“Home rule is the right of citizens at the grassroots level to manage their own affairs with minimum interference from the state. Home rule assumes that governmental problems should be solved at the lowest possible level, closest to the people.”

While it may be hard to imagine any deterioration in that fundamental right in a state that is the epitome of the basic freedoms upon which our country was founded, there are initiatives that will be put forward in Austin to do just that.

After 10 years of recruiting and significantly funding select legislative candidates throughout the state, Empower Texans, its political action committee and its companion entity Texans for Fiscal Responsibility are optimistic they will succeed in denying certain of those local control powers.

The organization is by any appearance a stalwart of conservatism. That’s the kind of political body I would gladly champion. Much of their agenda is bedrock, solid ideology from the right.

But their aggressive initiatives to erode local control suggest they are more statists than they would appear.

Some of what they want to achieve through their legislative allies that they helped to elect is to deliver over to the state certain controls that have always been in the hands of local citizens.

Couched in appealing rhetoric of lower taxes, spending limits, reduced debt and transparency of local government entities, they appear to be the friend of all right-thinking people.

A closer look at what they want to do reveals a very different picture.

Take the issue of economic development as an example. Empower Texans’ position is that of “free market values.” Sounds pretty good, doesn’t it?

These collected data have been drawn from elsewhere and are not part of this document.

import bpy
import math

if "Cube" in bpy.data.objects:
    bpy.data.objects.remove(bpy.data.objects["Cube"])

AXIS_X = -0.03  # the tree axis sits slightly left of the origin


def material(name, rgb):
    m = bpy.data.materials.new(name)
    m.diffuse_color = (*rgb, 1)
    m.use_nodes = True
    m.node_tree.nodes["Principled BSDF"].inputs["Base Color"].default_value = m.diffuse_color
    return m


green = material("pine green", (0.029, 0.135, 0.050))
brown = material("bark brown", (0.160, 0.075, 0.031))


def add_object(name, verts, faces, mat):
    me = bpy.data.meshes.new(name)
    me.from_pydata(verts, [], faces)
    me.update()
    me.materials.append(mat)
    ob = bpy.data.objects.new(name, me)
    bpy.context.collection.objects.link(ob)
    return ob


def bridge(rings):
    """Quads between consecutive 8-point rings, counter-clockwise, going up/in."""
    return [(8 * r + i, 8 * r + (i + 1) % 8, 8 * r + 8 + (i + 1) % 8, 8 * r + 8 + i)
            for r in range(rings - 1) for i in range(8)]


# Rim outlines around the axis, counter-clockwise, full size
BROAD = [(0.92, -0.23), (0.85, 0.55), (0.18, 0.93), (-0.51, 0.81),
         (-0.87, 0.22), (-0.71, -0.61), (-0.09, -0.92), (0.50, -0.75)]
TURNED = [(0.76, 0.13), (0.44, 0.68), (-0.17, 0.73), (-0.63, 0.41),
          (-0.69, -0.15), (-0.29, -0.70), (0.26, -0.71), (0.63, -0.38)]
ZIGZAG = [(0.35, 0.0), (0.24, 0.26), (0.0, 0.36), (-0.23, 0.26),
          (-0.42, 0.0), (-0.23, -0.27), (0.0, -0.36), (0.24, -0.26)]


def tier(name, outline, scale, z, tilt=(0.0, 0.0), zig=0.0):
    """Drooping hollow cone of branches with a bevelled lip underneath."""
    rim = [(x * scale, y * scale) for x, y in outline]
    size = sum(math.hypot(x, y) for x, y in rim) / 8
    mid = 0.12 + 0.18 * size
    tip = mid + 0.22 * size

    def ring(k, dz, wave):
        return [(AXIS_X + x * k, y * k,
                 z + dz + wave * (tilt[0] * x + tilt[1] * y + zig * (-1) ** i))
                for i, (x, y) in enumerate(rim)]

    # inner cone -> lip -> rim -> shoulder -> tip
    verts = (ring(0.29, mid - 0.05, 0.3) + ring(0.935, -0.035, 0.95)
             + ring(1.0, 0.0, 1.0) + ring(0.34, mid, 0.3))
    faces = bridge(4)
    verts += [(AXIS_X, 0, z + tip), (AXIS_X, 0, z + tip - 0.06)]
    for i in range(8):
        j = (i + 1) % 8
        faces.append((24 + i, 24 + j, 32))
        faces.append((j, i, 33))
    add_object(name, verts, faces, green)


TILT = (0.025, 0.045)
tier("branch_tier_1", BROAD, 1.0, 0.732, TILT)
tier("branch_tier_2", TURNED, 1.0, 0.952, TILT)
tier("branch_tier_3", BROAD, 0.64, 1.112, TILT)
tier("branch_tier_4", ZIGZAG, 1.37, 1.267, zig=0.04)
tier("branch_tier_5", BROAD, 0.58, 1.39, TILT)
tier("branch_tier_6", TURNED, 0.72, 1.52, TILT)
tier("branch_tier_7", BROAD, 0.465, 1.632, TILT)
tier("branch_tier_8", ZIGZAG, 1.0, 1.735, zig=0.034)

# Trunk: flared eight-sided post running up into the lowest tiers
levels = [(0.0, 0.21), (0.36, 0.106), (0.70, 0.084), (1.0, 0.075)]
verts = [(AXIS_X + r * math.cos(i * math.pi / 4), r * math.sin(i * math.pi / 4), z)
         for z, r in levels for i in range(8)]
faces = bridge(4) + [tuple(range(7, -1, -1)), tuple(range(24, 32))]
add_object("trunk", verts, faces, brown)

However, they actually want to stop the use of incentives cities provide to attract local investment by corporate America and jobs for local residents. It’s a long-established practice across the country and already tightly controlled in Texas.

If Texas can’t compete, then our booming economy goes bust.

As it stands now, that power is in the hands of locally elected city councils, school boards and county officials. If voters don’t like what their chosen leaders are doing, they can replace them.

We’ll get deeper into this and other issues of local concern in the days ahead.

In the meantime, Empower Texans is co-sponsoring a panel discussion at 7 p.m. Tuesday at the Hilton Fort Worth.

Among the topics to be aired is what is billed as “lawmakers seeking to enact a variety of reforms” of the ability of local entities to be free to govern their own affairs.

Sound interesting? It should.

Richard Greene is a former Arlington mayor and served as an appointee of President George W. Bush as regional administrator for the Environmental Protection Agency.